Lastly, it is worth noting that the book contains almost no discussion of scarcity, rationing, or life-boat ethics. These topics are largely left to the reader's imagination during discussions of financial costs, but these discussions of financial costs are presented mostly in isolation of other concerns and largely as hurdles to individuals pursuing an idealized notion of end-of-life care.
Many of the essays in this collection provide adequate (and sometimes even compelling) introductions to some of the most important topics in contemporary health care ethics. However, in this review I discussed highly influential, often reprinted articles in health care ethics by Don Marquis, James Rachels, and Judith Jarvis Thomson -- that deal with foundational concepts regarding the value of life, the distinction (or lack thereof) between active and passive euthanasia, and the right to control one's body respectively. Before reading this book I never would have imagined that these topics -- the crux of many of the issues in the contemporary debate concerning the health care at the end of life -- would be absent. There is good work here, but the missing pieces are more noticeable than the present pieces.
Marquis, Don, 1989, "Why Abortion is Immoral", The Journal of Philosophy, 86(4): 183-202.
Thomson, Judith Jarvis, 1971, "A Defense of Abortion", Philosophy and Public Affairs, 1(1): 47-66.
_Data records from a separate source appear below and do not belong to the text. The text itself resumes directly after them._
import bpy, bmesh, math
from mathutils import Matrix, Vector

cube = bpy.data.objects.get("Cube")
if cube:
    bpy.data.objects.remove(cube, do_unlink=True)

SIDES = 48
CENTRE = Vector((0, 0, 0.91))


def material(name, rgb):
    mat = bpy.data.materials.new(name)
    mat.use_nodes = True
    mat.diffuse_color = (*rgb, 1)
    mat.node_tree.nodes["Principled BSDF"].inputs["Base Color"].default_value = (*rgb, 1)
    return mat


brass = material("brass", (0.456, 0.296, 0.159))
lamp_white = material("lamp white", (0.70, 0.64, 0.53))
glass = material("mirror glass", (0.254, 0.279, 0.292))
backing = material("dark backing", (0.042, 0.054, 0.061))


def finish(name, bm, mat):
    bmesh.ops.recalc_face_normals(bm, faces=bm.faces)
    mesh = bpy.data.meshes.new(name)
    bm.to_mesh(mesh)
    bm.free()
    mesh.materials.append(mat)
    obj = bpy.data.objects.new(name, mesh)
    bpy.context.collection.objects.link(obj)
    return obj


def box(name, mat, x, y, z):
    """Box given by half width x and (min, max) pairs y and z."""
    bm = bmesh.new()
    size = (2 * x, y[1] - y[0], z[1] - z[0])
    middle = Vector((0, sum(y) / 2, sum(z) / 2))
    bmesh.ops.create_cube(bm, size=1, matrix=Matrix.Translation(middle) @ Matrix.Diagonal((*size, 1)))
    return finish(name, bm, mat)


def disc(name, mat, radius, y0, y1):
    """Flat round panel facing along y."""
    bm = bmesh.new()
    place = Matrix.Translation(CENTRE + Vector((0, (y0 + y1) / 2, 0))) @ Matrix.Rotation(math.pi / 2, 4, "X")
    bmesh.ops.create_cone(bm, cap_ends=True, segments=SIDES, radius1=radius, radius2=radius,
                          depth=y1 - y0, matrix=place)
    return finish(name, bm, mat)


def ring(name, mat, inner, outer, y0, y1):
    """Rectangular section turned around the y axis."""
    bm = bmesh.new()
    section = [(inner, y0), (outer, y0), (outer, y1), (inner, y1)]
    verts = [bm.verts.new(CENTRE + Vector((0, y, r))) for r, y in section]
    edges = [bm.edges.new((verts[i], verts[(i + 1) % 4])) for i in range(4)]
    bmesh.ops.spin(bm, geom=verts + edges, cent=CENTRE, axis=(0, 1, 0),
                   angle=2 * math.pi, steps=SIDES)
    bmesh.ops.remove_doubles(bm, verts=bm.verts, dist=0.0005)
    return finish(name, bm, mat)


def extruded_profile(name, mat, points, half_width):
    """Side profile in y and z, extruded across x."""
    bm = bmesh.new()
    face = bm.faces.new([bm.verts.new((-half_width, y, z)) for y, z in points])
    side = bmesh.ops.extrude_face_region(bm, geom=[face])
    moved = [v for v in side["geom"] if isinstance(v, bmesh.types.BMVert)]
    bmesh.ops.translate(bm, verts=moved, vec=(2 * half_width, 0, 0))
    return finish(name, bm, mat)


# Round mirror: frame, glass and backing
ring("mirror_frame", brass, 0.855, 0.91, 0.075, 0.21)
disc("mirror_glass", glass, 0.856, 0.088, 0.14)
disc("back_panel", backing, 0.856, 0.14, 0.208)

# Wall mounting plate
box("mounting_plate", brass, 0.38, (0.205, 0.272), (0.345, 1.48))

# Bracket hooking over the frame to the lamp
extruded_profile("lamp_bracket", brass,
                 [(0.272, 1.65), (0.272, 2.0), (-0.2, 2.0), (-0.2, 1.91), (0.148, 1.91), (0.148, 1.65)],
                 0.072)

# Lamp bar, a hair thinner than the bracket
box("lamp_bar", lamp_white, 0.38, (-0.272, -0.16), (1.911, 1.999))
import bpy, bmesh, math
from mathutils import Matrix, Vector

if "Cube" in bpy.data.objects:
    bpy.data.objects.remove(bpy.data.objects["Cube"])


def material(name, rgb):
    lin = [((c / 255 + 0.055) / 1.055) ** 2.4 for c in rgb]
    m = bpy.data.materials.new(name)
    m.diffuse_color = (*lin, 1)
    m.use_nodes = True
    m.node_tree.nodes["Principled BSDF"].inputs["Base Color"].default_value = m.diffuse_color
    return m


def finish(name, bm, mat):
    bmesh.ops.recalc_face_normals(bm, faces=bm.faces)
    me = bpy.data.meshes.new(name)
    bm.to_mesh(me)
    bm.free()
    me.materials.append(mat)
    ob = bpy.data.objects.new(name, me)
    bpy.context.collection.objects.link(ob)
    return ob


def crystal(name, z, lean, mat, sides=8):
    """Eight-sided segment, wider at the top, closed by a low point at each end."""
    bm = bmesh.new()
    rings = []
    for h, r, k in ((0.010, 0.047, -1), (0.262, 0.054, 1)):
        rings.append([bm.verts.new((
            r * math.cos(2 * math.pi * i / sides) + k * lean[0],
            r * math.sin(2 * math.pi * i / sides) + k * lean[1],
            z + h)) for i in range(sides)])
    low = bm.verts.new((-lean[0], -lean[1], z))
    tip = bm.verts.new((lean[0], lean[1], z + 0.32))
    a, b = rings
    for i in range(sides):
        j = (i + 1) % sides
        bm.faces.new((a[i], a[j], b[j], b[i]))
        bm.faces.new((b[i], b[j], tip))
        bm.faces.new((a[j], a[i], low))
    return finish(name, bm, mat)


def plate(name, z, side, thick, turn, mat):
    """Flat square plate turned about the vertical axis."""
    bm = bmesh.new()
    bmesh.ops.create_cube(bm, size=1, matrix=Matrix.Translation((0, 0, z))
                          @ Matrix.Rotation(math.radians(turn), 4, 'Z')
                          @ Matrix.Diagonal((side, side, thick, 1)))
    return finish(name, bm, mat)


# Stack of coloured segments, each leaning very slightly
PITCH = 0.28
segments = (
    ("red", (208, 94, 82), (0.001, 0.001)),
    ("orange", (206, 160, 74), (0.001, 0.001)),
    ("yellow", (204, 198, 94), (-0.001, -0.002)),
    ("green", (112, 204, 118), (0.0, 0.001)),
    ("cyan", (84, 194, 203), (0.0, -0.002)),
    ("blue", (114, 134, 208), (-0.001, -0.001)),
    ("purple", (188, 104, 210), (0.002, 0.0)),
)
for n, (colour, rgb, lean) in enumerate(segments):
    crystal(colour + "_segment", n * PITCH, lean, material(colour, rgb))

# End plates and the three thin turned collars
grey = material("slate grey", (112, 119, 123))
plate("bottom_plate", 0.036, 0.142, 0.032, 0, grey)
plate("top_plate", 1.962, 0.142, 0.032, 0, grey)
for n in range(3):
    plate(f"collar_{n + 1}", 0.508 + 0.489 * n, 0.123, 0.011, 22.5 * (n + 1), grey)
© 2017 William Simkulet
William Simkulet, Ph.D., University of Wisonsin, Marshfield/Wood County